How to complete this task: Among the records that follow, find each line holding the word "torso" and copy it.

*** Opening of Input for this task ***

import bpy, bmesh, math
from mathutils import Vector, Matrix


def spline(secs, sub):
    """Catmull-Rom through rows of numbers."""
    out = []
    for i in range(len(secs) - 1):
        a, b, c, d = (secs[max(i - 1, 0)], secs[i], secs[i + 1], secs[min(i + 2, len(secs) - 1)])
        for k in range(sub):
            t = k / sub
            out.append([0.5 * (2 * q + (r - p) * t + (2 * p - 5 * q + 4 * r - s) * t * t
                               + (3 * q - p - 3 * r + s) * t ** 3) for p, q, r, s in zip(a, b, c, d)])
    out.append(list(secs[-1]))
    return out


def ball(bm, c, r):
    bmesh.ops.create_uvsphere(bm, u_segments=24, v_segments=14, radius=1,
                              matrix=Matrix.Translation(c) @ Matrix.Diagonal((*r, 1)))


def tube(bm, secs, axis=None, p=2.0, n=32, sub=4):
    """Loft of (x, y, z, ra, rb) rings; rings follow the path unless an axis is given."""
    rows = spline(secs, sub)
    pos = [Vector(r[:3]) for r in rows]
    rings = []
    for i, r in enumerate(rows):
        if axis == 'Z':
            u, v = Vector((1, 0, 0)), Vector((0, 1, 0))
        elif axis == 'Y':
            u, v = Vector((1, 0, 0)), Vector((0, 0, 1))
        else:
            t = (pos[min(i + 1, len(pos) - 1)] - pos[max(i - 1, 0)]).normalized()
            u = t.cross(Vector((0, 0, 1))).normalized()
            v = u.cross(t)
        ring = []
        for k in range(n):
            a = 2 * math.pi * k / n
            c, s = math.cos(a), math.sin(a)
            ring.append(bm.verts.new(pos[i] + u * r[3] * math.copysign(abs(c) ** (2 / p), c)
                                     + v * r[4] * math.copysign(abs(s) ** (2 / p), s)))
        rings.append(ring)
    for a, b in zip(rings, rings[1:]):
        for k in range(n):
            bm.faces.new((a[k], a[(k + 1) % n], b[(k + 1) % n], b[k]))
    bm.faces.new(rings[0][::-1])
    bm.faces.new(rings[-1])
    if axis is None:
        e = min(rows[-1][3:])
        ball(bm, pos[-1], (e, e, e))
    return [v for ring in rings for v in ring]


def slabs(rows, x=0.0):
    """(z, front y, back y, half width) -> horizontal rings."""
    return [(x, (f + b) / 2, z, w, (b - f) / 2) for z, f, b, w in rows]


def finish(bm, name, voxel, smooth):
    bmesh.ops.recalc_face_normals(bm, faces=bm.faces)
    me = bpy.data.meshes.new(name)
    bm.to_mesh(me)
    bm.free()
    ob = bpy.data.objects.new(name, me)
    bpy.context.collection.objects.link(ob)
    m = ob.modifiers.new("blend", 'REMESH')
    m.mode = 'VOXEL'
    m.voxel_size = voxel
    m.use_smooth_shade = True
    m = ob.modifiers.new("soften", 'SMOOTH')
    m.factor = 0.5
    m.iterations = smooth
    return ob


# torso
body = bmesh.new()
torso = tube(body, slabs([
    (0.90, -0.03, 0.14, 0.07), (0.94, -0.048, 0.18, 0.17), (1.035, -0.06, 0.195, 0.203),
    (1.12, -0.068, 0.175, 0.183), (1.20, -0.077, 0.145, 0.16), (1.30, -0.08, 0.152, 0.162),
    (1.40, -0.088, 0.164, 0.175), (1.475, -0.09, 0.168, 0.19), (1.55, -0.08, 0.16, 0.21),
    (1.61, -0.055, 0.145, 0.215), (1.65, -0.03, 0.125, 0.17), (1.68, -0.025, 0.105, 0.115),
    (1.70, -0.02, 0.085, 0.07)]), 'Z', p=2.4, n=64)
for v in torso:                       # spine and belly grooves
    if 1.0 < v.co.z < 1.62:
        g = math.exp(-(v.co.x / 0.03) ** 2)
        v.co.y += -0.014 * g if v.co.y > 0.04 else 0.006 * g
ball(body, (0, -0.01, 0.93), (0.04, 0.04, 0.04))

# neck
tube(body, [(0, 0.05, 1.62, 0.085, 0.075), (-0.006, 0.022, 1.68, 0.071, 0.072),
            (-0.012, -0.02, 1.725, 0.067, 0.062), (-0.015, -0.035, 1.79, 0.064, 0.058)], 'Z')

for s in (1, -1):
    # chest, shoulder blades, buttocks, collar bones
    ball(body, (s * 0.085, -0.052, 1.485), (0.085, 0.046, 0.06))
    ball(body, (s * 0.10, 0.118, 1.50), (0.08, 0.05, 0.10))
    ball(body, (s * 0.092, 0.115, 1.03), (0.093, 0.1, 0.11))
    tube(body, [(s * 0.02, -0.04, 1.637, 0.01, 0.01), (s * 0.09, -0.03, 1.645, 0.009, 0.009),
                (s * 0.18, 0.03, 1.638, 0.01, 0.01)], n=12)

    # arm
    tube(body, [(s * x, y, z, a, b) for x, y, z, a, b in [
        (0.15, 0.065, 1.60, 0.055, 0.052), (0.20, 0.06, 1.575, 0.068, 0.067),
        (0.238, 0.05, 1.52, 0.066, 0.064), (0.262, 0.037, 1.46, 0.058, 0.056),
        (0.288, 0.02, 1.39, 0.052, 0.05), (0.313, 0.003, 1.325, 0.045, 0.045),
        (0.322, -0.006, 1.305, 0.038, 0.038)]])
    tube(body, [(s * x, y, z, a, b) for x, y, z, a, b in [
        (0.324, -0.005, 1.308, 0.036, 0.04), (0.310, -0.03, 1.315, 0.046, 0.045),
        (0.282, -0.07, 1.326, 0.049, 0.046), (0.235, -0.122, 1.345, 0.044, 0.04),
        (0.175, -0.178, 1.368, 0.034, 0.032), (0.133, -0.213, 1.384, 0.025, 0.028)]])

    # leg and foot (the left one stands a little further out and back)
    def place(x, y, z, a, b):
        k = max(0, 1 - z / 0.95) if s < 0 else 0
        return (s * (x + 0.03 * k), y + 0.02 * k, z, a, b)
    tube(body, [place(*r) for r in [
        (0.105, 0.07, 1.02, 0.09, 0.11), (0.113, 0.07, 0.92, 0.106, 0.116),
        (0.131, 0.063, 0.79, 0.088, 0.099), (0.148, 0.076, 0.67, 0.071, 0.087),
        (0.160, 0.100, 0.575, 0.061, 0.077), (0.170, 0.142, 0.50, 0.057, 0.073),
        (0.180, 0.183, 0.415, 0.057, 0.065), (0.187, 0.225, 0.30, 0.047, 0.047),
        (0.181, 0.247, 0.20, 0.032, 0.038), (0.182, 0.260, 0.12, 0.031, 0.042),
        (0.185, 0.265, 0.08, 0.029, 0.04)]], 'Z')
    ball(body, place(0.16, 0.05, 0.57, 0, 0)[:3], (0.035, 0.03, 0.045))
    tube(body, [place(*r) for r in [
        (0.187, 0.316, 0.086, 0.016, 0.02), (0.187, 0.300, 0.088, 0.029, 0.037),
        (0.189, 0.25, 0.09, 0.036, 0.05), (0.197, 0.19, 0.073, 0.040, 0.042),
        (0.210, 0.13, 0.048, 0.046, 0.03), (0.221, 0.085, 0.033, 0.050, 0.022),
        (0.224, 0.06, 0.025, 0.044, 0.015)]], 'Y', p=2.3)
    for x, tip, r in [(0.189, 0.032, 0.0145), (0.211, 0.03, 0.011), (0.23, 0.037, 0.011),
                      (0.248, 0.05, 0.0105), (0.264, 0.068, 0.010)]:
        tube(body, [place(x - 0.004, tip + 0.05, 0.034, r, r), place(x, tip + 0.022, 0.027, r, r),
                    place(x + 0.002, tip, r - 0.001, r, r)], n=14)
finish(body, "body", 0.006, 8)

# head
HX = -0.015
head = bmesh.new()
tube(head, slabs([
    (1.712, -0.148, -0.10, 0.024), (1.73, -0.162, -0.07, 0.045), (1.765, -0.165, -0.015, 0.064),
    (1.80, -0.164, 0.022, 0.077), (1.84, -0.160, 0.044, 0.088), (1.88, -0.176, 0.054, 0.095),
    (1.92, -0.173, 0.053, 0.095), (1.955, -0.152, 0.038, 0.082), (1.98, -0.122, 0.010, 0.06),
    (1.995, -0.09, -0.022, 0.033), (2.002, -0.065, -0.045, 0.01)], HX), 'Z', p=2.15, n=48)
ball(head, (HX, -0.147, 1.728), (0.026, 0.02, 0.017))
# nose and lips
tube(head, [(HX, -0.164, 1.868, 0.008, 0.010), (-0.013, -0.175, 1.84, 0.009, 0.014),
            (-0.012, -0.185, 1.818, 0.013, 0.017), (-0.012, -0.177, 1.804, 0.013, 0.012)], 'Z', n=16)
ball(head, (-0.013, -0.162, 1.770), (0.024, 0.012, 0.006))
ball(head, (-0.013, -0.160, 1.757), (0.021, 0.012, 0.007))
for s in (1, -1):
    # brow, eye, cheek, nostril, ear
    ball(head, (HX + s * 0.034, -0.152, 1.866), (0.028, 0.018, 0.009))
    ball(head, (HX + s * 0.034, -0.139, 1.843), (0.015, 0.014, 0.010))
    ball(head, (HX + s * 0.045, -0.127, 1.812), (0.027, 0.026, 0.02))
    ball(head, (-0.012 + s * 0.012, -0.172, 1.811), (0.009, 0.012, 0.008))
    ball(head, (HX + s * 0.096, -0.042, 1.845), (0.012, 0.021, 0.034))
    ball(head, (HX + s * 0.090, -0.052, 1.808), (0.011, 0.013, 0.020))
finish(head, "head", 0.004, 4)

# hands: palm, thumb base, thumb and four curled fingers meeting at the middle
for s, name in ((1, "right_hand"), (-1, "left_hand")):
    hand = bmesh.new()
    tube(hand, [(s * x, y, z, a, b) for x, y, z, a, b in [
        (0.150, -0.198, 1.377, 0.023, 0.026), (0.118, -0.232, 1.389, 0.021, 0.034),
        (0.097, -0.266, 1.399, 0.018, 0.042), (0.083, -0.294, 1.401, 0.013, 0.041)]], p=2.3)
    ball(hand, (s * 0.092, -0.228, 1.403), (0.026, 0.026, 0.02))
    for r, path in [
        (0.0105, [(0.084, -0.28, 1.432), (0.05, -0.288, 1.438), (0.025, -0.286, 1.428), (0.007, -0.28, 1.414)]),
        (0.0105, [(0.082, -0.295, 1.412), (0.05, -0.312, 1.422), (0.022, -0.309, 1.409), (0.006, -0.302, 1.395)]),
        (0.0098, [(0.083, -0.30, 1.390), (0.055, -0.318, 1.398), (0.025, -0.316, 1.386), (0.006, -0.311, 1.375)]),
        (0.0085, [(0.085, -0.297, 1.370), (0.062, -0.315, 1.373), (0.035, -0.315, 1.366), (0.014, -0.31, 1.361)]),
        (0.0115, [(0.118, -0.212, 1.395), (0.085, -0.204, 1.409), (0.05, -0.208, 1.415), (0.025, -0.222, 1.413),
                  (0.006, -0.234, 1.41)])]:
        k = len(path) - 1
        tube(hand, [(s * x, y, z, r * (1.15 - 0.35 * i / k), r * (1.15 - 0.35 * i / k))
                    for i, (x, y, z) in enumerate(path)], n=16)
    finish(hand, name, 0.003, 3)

*** Close of Input for this task ***

Answer section:
# torso
torso = tube(body, slabs([
for v in torso:                       # spine and belly grooves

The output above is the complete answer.